* _WHAT TO PRODUCE_: Give back exactly the stretch of data below from the line holding "left_arrow = [(-0.495, 0.8), (-0.375, 0.74), (-0.375, 0.86)]" through the line holding "side * 0.45))", both ends included, and leave the remaining lines out.

* _SUPPLIED DATA_:

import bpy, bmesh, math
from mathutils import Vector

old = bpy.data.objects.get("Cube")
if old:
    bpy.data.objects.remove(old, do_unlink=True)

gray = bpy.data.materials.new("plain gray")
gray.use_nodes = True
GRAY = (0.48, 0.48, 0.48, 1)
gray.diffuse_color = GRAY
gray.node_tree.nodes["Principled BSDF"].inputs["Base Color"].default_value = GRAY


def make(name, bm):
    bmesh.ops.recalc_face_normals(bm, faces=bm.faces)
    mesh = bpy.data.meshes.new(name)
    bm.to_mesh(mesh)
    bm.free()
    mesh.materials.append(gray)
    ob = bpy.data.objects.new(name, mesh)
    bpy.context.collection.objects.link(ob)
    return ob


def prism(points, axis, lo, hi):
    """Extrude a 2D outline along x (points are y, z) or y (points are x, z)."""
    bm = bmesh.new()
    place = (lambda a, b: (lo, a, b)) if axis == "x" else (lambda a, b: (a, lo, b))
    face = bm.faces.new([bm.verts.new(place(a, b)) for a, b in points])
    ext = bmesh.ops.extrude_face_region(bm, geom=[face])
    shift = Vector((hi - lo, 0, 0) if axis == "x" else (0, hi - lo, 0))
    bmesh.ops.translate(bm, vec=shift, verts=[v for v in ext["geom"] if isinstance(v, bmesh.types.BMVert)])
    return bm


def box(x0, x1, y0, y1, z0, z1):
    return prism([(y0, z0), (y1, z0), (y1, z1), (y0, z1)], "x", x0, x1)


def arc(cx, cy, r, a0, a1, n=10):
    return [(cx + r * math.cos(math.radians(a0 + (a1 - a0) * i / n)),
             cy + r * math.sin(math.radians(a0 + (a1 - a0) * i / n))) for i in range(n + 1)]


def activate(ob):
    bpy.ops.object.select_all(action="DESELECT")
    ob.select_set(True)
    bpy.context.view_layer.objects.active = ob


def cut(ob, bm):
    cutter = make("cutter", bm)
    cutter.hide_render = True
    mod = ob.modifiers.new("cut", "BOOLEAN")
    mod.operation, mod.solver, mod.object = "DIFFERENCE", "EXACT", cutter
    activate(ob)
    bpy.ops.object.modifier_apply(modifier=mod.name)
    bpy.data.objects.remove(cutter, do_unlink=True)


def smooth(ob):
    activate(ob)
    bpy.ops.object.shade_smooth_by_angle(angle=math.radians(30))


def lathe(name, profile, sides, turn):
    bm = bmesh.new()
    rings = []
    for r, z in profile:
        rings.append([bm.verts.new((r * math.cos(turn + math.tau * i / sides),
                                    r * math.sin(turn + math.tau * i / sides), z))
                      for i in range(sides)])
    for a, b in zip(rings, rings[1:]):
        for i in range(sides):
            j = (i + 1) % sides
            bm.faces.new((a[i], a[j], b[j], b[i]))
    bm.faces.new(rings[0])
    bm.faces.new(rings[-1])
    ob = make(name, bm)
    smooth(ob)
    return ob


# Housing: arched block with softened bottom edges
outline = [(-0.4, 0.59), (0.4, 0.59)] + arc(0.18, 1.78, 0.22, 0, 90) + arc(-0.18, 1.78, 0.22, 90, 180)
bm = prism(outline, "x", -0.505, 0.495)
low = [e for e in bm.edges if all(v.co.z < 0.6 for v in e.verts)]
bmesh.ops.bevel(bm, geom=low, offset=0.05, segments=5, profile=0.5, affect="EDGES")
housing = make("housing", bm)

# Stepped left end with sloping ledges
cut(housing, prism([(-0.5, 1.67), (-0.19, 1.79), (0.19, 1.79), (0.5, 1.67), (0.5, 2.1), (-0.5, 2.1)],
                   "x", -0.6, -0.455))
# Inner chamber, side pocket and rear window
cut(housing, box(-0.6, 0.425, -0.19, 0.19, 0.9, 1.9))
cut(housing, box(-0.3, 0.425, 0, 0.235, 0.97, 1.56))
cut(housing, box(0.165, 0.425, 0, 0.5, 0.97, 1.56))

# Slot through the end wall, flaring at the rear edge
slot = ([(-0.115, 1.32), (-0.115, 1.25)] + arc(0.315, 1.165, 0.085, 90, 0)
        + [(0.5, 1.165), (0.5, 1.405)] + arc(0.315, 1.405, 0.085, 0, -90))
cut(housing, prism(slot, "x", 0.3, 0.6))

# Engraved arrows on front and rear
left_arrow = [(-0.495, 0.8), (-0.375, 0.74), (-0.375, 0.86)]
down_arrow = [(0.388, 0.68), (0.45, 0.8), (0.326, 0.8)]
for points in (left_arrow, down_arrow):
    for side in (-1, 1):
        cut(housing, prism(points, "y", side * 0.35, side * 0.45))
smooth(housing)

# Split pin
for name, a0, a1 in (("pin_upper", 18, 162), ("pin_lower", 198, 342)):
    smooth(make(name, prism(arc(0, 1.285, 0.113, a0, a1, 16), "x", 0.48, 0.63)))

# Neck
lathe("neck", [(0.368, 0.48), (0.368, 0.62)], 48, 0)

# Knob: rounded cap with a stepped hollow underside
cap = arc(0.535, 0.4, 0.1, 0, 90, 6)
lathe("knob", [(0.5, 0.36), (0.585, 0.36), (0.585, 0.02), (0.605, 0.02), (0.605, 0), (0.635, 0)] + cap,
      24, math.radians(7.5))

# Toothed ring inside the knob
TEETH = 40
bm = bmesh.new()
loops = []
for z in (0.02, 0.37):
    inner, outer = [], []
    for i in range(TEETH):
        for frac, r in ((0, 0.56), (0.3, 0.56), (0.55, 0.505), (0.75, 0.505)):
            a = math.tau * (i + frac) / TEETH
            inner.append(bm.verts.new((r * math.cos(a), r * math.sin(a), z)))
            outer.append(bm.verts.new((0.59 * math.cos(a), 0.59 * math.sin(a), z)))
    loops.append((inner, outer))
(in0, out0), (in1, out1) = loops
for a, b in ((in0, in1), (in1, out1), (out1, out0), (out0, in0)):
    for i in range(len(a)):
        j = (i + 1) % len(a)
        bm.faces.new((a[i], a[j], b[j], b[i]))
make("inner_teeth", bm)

* _EXERCISE ANSWER_:
left_arrow = [(-0.495, 0.8), (-0.375, 0.74), (-0.375, 0.86)]
down_arrow = [(0.388, 0.68), (0.45, 0.8), (0.326, 0.8)]
for points in (left_arrow, down_arrow):
    for side in (-1, 1):
        cut(housing, prism(points, "y", side * 0.35, side * 0.45))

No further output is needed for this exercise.